Those who wasn’t born yet to buy a house or too young or wasn’t allowed to cash in on the golden age of house buying during 1950’s to the 1960’s [Happy Days Era] has been shut out. This home security bubble burst in the late 1970’s to 1980’s and it’s been pretty difficult for anyone coming of age during and afterward to own a home. If your families didn’t have the money to give you for a down payment. It’s difficult, next to impossible to save for the down payment with the yearly increasing cost of rent. How were anyone to save up for a down payment with the stagnant wage and increasing rent?
The ridiculous deregulation of the 80’s created the housing crash of the 2000’s. The over inflate prices kept rising.
I have noticed those who were alive and able to cash-in on home ownership during the golden window of opportunity years often do not understand the plight of others. That others have been systematically locked out. It’s not that they are lazy, do not want to work, can’t manage money, or any of the other discriminatory malarkey that’s often spurt as to why the younger generation isn’t doing as well as their grandparents.
Discriminatory lending practices and outright fraud kept a lot of African American World War II vets from using the GI bill to buy houses in 1950’s and 60’s. It’s a shame considering that three out of every four black men born between 1904-1924 fought in that war. The draft age was 21-42. Yap, the very old black guy you may see sitting on a porch in a deteriorate black community could possible be a World War II vet who was denied the opportunity of home ownership.
Now, this is the kind of stuff that I find to be depressing as hell— in my opinion.

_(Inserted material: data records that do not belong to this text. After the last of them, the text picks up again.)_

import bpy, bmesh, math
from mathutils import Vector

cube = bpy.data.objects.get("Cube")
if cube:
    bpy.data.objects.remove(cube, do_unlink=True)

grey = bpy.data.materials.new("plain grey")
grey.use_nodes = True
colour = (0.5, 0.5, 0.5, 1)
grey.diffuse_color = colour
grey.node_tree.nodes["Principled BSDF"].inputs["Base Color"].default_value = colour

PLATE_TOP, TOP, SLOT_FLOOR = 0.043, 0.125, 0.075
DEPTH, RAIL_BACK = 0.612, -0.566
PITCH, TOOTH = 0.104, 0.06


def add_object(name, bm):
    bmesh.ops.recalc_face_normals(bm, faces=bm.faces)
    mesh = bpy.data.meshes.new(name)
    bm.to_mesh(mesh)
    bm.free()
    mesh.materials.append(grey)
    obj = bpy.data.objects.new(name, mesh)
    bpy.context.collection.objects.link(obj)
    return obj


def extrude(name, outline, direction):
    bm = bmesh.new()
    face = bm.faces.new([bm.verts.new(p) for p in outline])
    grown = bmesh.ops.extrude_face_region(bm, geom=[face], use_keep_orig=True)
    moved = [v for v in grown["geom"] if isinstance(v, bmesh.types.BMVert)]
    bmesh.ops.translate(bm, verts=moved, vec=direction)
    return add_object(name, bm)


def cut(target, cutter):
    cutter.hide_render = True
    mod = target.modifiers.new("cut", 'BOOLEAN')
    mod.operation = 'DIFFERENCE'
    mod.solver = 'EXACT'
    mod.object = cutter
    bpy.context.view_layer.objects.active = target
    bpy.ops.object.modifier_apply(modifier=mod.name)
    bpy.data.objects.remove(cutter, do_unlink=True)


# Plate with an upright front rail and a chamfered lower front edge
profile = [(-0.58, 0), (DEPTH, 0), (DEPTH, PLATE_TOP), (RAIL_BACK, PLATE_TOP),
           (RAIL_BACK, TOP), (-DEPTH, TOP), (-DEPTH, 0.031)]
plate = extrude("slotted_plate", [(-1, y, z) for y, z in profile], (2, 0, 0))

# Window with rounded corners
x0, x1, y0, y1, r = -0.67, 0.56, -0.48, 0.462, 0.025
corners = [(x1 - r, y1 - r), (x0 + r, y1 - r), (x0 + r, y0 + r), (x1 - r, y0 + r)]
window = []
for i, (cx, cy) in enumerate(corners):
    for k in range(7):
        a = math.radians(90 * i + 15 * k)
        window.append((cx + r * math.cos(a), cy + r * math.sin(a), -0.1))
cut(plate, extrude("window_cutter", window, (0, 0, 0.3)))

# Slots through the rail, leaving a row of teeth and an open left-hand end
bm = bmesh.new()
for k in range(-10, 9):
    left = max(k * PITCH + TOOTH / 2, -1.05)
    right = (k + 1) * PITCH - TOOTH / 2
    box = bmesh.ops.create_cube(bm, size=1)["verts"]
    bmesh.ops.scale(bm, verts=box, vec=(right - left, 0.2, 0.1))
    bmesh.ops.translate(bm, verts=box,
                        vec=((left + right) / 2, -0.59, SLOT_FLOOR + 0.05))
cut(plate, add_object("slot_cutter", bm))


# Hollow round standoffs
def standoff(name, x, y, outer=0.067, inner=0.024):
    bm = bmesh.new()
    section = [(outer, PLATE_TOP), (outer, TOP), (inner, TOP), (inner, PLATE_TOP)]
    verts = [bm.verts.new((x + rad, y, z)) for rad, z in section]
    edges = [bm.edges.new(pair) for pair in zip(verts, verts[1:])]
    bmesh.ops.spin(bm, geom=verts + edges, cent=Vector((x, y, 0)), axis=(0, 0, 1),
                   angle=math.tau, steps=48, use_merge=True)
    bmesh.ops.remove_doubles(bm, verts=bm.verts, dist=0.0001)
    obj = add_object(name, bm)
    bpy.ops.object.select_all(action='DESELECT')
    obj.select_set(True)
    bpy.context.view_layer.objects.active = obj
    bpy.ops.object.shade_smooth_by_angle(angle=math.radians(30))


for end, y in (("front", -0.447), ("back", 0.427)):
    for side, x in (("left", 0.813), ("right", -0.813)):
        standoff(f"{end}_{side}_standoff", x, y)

The Changing Math Behind Home ownership in the U.S.
|Year||Median Home Value||Median Rent||Household Median Income|